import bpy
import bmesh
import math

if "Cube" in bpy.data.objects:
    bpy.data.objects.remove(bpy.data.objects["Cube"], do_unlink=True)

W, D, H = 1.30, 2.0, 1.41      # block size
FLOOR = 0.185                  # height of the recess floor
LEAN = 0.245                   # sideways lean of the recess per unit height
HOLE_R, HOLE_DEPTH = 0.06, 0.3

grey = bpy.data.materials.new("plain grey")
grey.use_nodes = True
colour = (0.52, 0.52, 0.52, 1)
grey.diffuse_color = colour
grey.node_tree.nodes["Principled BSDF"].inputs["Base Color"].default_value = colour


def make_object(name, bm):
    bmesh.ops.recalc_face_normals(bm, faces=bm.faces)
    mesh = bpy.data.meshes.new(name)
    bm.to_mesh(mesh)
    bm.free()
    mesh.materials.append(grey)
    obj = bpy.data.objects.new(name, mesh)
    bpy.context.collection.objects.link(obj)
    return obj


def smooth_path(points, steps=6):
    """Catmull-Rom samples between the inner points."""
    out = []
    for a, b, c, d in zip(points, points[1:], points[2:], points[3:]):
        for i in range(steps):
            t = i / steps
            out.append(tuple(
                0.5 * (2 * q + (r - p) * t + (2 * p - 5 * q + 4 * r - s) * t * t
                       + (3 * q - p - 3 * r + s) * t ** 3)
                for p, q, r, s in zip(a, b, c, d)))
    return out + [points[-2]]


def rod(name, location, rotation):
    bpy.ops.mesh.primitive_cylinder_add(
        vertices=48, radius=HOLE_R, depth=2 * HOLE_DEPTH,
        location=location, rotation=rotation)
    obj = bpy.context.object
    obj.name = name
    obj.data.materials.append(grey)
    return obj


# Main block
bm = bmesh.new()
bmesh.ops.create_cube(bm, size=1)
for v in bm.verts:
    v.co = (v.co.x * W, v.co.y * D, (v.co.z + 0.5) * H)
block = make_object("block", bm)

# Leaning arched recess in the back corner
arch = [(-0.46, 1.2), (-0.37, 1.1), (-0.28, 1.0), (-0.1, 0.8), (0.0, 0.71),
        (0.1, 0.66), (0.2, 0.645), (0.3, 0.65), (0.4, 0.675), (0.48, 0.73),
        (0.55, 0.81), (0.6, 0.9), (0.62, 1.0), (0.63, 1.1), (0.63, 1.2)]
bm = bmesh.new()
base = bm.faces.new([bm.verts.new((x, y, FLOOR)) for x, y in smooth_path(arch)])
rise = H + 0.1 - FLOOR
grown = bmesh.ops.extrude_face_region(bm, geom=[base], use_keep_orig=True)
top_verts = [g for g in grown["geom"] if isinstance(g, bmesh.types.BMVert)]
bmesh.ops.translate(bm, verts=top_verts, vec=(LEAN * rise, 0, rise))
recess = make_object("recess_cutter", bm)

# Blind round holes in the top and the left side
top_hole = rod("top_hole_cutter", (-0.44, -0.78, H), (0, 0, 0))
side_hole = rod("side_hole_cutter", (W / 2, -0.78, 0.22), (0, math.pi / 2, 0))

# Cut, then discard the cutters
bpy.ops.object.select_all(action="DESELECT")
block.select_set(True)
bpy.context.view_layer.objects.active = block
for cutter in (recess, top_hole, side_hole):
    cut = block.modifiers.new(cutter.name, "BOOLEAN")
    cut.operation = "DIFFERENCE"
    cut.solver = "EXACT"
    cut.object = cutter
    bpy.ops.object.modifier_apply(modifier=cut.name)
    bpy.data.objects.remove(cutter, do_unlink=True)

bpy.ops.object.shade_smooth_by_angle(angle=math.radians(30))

━━━━

§ **Exercise description**: An exact copy of every entry is what's needed, so retype them all.

§ **Response to this task**:
import bpy
import bmesh
import math

if "Cube" in bpy.data.objects:
    bpy.data.objects.remove(bpy.data.objects["Cube"], do_unlink=True)

W, D, H = 1.30, 2.0, 1.41      # block size
FLOOR = 0.185                  # height of the recess floor
LEAN = 0.245                   # sideways lean of the recess per unit height
HOLE_R, HOLE_DEPTH = 0.06, 0.3

grey = bpy.data.materials.new("plain grey")
grey.use_nodes = True
colour = (0.52, 0.52, 0.52, 1)
grey.diffuse_color = colour
grey.node_tree.nodes["Principled BSDF"].inputs["Base Color"].default_value = colour


def make_object(name, bm):
    bmesh.ops.recalc_face_normals(bm, faces=bm.faces)
    mesh = bpy.data.meshes.new(name)
    bm.to_mesh(mesh)
    bm.free()
    mesh.materials.append(grey)
    obj = bpy.data.objects.new(name, mesh)
    bpy.context.collection.objects.link(obj)
    return obj


def smooth_path(points, steps=6):
    """Catmull-Rom samples between the inner points."""
    out = []
    for a, b, c, d in zip(points, points[1:], points[2:], points[3:]):
        for i in range(steps):
            t = i / steps
            out.append(tuple(
                0.5 * (2 * q + (r - p) * t + (2 * p - 5 * q + 4 * r - s) * t * t
                       + (3 * q - p - 3 * r + s) * t ** 3)
                for p, q, r, s in zip(a, b, c, d)))
    return out + [points[-2]]


def rod(name, location, rotation):
    bpy.ops.mesh.primitive_cylinder_add(
        vertices=48, radius=HOLE_R, depth=2 * HOLE_DEPTH,
        location=location, rotation=rotation)
    obj = bpy.context.object
    obj.name = name
    obj.data.materials.append(grey)
    return obj


# Main block
bm = bmesh.new()
bmesh.ops.create_cube(bm, size=1)
for v in bm.verts:
    v.co = (v.co.x * W, v.co.y * D, (v.co.z + 0.5) * H)
block = make_object("block", bm)

# Leaning arched recess in the back corner
arch = [(-0.46, 1.2), (-0.37, 1.1), (-0.28, 1.0), (-0.1, 0.8), (0.0, 0.71),
        (0.1, 0.66), (0.2, 0.645), (0.3, 0.65), (0.4, 0.675), (0.48, 0.73),
        (0.55, 0.81), (0.6, 0.9), (0.62, 1.0), (0.63, 1.1), (0.63, 1.2)]
bm = bmesh.new()
base = bm.faces.new([bm.verts.new((x, y, FLOOR)) for x, y in smooth_path(arch)])
rise = H + 0.1 - FLOOR
grown = bmesh.ops.extrude_face_region(bm, geom=[base], use_keep_orig=True)
top_verts = [g for g in grown["geom"] if isinstance(g, bmesh.types.BMVert)]
bmesh.ops.translate(bm, verts=top_verts, vec=(LEAN * rise, 0, rise))
recess = make_object("recess_cutter", bm)

# Blind round holes in the top and the left side
top_hole = rod("top_hole_cutter", (-0.44, -0.78, H), (0, 0, 0))
side_hole = rod("side_hole_cutter", (W / 2, -0.78, 0.22), (0, math.pi / 2, 0))

# Cut, then discard the cutters
bpy.ops.object.select_all(action="DESELECT")
block.select_set(True)
bpy.context.view_layer.objects.active = block
for cutter in (recess, top_hole, side_hole):
    cut = block.modifiers.new(cutter.name, "BOOLEAN")
    cut.operation = "DIFFERENCE"
    cut.solver = "EXACT"
    cut.object = cutter
    bpy.ops.object.modifier_apply(modifier=cut.name)
    bpy.data.objects.remove(cutter, do_unlink=True)

bpy.ops.object.shade_smooth_by_angle(angle=math.radians(30))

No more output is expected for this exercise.